** Your assignment **
Print all the entries verbatim.

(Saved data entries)
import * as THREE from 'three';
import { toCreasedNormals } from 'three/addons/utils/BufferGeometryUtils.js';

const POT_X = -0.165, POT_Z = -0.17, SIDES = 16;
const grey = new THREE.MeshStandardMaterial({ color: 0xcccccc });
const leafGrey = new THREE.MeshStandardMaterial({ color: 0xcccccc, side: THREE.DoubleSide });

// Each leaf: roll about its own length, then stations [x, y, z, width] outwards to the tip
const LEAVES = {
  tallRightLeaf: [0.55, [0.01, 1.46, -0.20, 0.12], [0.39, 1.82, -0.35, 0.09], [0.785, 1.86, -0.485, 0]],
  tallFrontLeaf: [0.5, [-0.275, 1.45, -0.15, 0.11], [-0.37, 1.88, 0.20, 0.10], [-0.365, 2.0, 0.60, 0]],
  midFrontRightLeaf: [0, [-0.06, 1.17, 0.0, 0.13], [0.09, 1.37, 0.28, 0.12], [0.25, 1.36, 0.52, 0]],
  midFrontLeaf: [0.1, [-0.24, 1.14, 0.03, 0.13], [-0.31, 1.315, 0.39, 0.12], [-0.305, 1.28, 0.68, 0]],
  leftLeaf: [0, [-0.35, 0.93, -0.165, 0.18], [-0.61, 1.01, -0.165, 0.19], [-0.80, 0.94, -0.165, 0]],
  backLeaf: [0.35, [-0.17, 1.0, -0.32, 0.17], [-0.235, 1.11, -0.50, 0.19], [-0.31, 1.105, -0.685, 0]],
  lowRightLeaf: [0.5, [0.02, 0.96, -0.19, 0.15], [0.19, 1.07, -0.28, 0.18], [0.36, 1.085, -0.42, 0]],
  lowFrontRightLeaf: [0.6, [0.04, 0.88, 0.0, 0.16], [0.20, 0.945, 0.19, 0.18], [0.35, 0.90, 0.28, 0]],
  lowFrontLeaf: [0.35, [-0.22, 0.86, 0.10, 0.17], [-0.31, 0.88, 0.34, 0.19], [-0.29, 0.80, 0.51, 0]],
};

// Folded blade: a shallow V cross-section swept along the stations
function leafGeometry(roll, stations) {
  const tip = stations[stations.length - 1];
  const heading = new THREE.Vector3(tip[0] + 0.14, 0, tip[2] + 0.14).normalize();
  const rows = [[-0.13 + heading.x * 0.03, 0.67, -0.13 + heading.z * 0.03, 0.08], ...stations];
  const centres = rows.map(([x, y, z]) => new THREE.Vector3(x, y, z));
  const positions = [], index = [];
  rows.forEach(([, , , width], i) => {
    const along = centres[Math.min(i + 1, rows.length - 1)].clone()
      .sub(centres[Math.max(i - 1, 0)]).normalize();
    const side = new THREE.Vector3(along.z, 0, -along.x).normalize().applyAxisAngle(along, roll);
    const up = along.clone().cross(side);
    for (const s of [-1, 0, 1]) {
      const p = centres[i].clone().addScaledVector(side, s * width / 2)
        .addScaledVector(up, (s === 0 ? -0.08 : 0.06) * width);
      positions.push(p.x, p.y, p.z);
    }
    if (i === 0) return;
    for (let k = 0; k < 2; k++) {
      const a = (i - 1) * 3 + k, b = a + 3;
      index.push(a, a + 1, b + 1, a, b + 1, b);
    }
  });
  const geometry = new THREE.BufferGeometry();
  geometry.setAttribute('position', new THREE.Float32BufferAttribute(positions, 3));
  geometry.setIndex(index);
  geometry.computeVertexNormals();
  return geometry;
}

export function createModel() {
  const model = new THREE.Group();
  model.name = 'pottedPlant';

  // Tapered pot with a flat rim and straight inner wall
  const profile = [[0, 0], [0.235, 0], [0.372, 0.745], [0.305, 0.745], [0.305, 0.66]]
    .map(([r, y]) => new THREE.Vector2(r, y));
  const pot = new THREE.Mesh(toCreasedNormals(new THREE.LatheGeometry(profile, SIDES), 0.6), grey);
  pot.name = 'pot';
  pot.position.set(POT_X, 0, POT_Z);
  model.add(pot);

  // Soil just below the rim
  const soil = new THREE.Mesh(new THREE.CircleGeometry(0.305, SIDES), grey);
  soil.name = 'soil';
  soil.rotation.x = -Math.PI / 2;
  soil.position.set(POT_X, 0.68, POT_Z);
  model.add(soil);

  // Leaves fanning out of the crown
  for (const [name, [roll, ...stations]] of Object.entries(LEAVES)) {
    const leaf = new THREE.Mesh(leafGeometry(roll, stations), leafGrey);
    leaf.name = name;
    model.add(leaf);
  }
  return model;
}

** Response to the exercise **
import * as THREE from 'three';
import { toCreasedNormals } from 'three/addons/utils/BufferGeometryUtils.js';

const POT_X = -0.165, POT_Z = -0.17, SIDES = 16;
const grey = new THREE.MeshStandardMaterial({ color: 0xcccccc });
const leafGrey = new THREE.MeshStandardMaterial({ color: 0xcccccc, side: THREE.DoubleSide });

// Each leaf: roll about its own length, then stations [x, y, z, width] outwards to the tip
const LEAVES = {
  tallRightLeaf: [0.55, [0.01, 1.46, -0.20, 0.12], [0.39, 1.82, -0.35, 0.09], [0.785, 1.86, -0.485, 0]],
  tallFrontLeaf: [0.5, [-0.275, 1.45, -0.15, 0.11], [-0.37, 1.88, 0.20, 0.10], [-0.365, 2.0, 0.60, 0]],
  midFrontRightLeaf: [0, [-0.06, 1.17, 0.0, 0.13], [0.09, 1.37, 0.28, 0.12], [0.25, 1.36, 0.52, 0]],
  midFrontLeaf: [0.1, [-0.24, 1.14, 0.03, 0.13], [-0.31, 1.315, 0.39, 0.12], [-0.305, 1.28, 0.68, 0]],
  leftLeaf: [0, [-0.35, 0.93, -0.165, 0.18], [-0.61, 1.01, -0.165, 0.19], [-0.80, 0.94, -0.165, 0]],
  backLeaf: [0.35, [-0.17, 1.0, -0.32, 0.17], [-0.235, 1.11, -0.50, 0.19], [-0.31, 1.105, -0.685, 0]],
  lowRightLeaf: [0.5, [0.02, 0.96, -0.19, 0.15], [0.19, 1.07, -0.28, 0.18], [0.36, 1.085, -0.42, 0]],
  lowFrontRightLeaf: [0.6, [0.04, 0.88, 0.0, 0.16], [0.20, 0.945, 0.19, 0.18], [0.35, 0.90, 0.28, 0]],
  lowFrontLeaf: [0.35, [-0.22, 0.86, 0.10, 0.17], [-0.31, 0.88, 0.34, 0.19], [-0.29, 0.80, 0.51, 0]],
};

// Folded blade: a shallow V cross-section swept along the stations
function leafGeometry(roll, stations) {
  const tip = stations[stations.length - 1];
  const heading = new THREE.Vector3(tip[0] + 0.14, 0, tip[2] + 0.14).normalize();
  const rows = [[-0.13 + heading.x * 0.03, 0.67, -0.13 + heading.z * 0.03, 0.08], ...stations];
  const centres = rows.map(([x, y, z]) => new THREE.Vector3(x, y, z));
  const positions = [], index = [];
  rows.forEach(([, , , width], i) => {
    const along = centres[Math.min(i + 1, rows.length - 1)].clone()
      .sub(centres[Math.max(i - 1, 0)]).normalize();
    const side = new THREE.Vector3(along.z, 0, -along.x).normalize().applyAxisAngle(along, roll);
    const up = along.clone().cross(side);
    for (const s of [-1, 0, 1]) {
      const p = centres[i].clone().addScaledVector(side, s * width / 2)
        .addScaledVector(up, (s === 0 ? -0.08 : 0.06) * width);
      positions.push(p.x, p.y, p.z);
    }
    if (i === 0) return;
    for (let k = 0; k < 2; k++) {
      const a = (i - 1) * 3 + k, b = a + 3;
      index.push(a, a + 1, b + 1, a, b + 1, b);
    }
  });
  const geometry = new THREE.BufferGeometry();
  geometry.setAttribute('position', new THREE.Float32BufferAttribute(positions, 3));
  geometry.setIndex(index);
  geometry.computeVertexNormals();
  return geometry;
}

export function createModel() {
  const model = new THREE.Group();
  model.name = 'pottedPlant';

  // Tapered pot with a flat rim and straight inner wall
  const profile = [[0, 0], [0.235, 0], [0.372, 0.745], [0.305, 0.745], [0.305, 0.66]]
    .map(([r, y]) => new THREE.Vector2(r, y));
  const pot = new THREE.Mesh(toCreasedNormals(new THREE.LatheGeometry(profile, SIDES), 0.6), grey);
  pot.name = 'pot';
  pot.position.set(POT_X, 0, POT_Z);
  model.add(pot);

  // Soil just below the rim
  const soil = new THREE.Mesh(new THREE.CircleGeometry(0.305, SIDES), grey);
  soil.name = 'soil';
  soil.rotation.x = -Math.PI / 2;
  soil.position.set(POT_X, 0.68, POT_Z);
  model.add(soil);

  // Leaves fanning out of the crown
  for (const [name, [roll, ...stations]] of Object.entries(LEAVES)) {
    const leaf = new THREE.Mesh(leafGeometry(roll, stations), leafGrey);
    leaf.name = name;
    model.add(leaf);
  }
  return model;
}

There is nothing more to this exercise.